[What you should do]
Take the entries below and print, exactly, the stretch from the line containing "bpy.context.collection.objects.link(obj)" through the line containing "CELL = 0.396", both included.

Records contained in a dataset:
● ● ● ● ● ● ●
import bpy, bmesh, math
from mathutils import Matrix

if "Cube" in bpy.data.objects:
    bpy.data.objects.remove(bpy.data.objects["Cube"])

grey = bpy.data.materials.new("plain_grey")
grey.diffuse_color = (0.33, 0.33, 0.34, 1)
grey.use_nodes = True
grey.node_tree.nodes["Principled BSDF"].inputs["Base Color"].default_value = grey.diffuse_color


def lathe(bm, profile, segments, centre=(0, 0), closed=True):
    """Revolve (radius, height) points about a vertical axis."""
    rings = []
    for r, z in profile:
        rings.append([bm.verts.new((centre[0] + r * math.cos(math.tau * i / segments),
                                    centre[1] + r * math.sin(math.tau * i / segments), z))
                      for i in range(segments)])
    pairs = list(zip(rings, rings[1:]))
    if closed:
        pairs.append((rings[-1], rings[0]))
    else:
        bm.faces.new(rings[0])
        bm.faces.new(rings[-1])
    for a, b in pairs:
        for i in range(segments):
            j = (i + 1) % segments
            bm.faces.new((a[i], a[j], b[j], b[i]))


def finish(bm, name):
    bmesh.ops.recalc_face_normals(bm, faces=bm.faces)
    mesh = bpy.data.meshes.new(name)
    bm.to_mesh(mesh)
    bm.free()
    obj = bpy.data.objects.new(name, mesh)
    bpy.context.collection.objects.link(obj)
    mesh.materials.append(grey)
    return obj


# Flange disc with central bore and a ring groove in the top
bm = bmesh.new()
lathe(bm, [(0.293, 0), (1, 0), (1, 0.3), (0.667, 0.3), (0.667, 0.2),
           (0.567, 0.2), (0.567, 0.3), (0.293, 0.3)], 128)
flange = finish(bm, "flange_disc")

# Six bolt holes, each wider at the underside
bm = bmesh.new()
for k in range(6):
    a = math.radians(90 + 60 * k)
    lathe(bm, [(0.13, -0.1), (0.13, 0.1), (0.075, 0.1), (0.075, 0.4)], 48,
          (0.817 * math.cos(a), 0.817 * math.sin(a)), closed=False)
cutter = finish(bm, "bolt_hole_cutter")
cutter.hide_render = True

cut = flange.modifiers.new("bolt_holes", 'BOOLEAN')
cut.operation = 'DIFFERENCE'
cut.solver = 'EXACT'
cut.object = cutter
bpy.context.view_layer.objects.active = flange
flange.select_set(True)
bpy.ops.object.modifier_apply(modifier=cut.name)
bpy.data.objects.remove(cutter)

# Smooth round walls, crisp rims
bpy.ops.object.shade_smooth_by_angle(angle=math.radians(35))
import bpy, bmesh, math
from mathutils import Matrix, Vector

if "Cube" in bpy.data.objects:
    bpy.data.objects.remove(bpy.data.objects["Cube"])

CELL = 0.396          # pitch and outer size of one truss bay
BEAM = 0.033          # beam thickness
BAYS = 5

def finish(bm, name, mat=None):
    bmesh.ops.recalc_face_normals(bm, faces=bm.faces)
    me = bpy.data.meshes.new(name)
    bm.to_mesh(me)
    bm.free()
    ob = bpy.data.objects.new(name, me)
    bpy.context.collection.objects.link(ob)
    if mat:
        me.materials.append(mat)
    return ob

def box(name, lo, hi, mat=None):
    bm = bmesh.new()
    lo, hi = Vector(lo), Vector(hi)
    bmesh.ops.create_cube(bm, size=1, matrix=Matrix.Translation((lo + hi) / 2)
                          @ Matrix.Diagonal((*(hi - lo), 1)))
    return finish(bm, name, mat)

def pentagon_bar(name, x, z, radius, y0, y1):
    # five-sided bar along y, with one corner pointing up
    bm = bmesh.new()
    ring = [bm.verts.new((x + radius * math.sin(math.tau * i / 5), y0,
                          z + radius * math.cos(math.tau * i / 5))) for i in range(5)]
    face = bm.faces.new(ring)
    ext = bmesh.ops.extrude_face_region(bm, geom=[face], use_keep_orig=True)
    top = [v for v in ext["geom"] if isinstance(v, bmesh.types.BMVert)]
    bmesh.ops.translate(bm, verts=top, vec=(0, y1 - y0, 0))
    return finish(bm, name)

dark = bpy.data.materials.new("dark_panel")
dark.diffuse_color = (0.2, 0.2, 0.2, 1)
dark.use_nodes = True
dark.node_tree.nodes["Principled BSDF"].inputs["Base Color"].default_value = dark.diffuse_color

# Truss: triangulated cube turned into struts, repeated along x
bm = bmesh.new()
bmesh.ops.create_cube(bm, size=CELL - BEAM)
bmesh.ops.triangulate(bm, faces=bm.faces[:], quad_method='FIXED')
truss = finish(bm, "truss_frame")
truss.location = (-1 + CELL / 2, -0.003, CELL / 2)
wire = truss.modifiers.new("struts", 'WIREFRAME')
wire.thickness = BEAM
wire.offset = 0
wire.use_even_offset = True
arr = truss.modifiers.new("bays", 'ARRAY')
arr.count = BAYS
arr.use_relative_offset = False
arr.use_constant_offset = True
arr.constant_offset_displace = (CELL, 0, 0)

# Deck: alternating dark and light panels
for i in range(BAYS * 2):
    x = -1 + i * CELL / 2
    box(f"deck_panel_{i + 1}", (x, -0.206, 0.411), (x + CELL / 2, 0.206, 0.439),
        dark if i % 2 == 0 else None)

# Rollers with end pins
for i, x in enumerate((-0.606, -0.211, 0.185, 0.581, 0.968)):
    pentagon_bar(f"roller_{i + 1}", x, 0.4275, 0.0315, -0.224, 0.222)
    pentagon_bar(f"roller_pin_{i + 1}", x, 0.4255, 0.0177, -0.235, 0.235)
● ● ● ● ● ● ●
[Solution to the problem]
    bpy.context.collection.objects.link(obj)
    mesh.materials.append(grey)
    return obj


# Flange disc with central bore and a ring groove in the top
bm = bmesh.new()
lathe(bm, [(0.293, 0), (1, 0), (1, 0.3), (0.667, 0.3), (0.667, 0.2),
           (0.567, 0.2), (0.567, 0.3), (0.293, 0.3)], 128)
flange = finish(bm, "flange_disc")

# Six bolt holes, each wider at the underside
bm = bmesh.new()
for k in range(6):
    a = math.radians(90 + 60 * k)
    lathe(bm, [(0.13, -0.1), (0.13, 0.1), (0.075, 0.1), (0.075, 0.4)], 48,
          (0.817 * math.cos(a), 0.817 * math.sin(a)), closed=False)
cutter = finish(bm, "bolt_hole_cutter")
cutter.hide_render = True

cut = flange.modifiers.new("bolt_holes", 'BOOLEAN')
cut.operation = 'DIFFERENCE'
cut.solver = 'EXACT'
cut.object = cutter
bpy.context.view_layer.objects.active = flange
flange.select_set(True)
bpy.ops.object.modifier_apply(modifier=cut.name)
bpy.data.objects.remove(cutter)

# Smooth round walls, crisp rims
bpy.ops.object.shade_smooth_by_angle(angle=math.radians(35))
import bpy, bmesh, math
from mathutils import Matrix, Vector

if "Cube" in bpy.data.objects:
    bpy.data.objects.remove(bpy.data.objects["Cube"])

CELL = 0.396          # pitch and outer size of one truss bay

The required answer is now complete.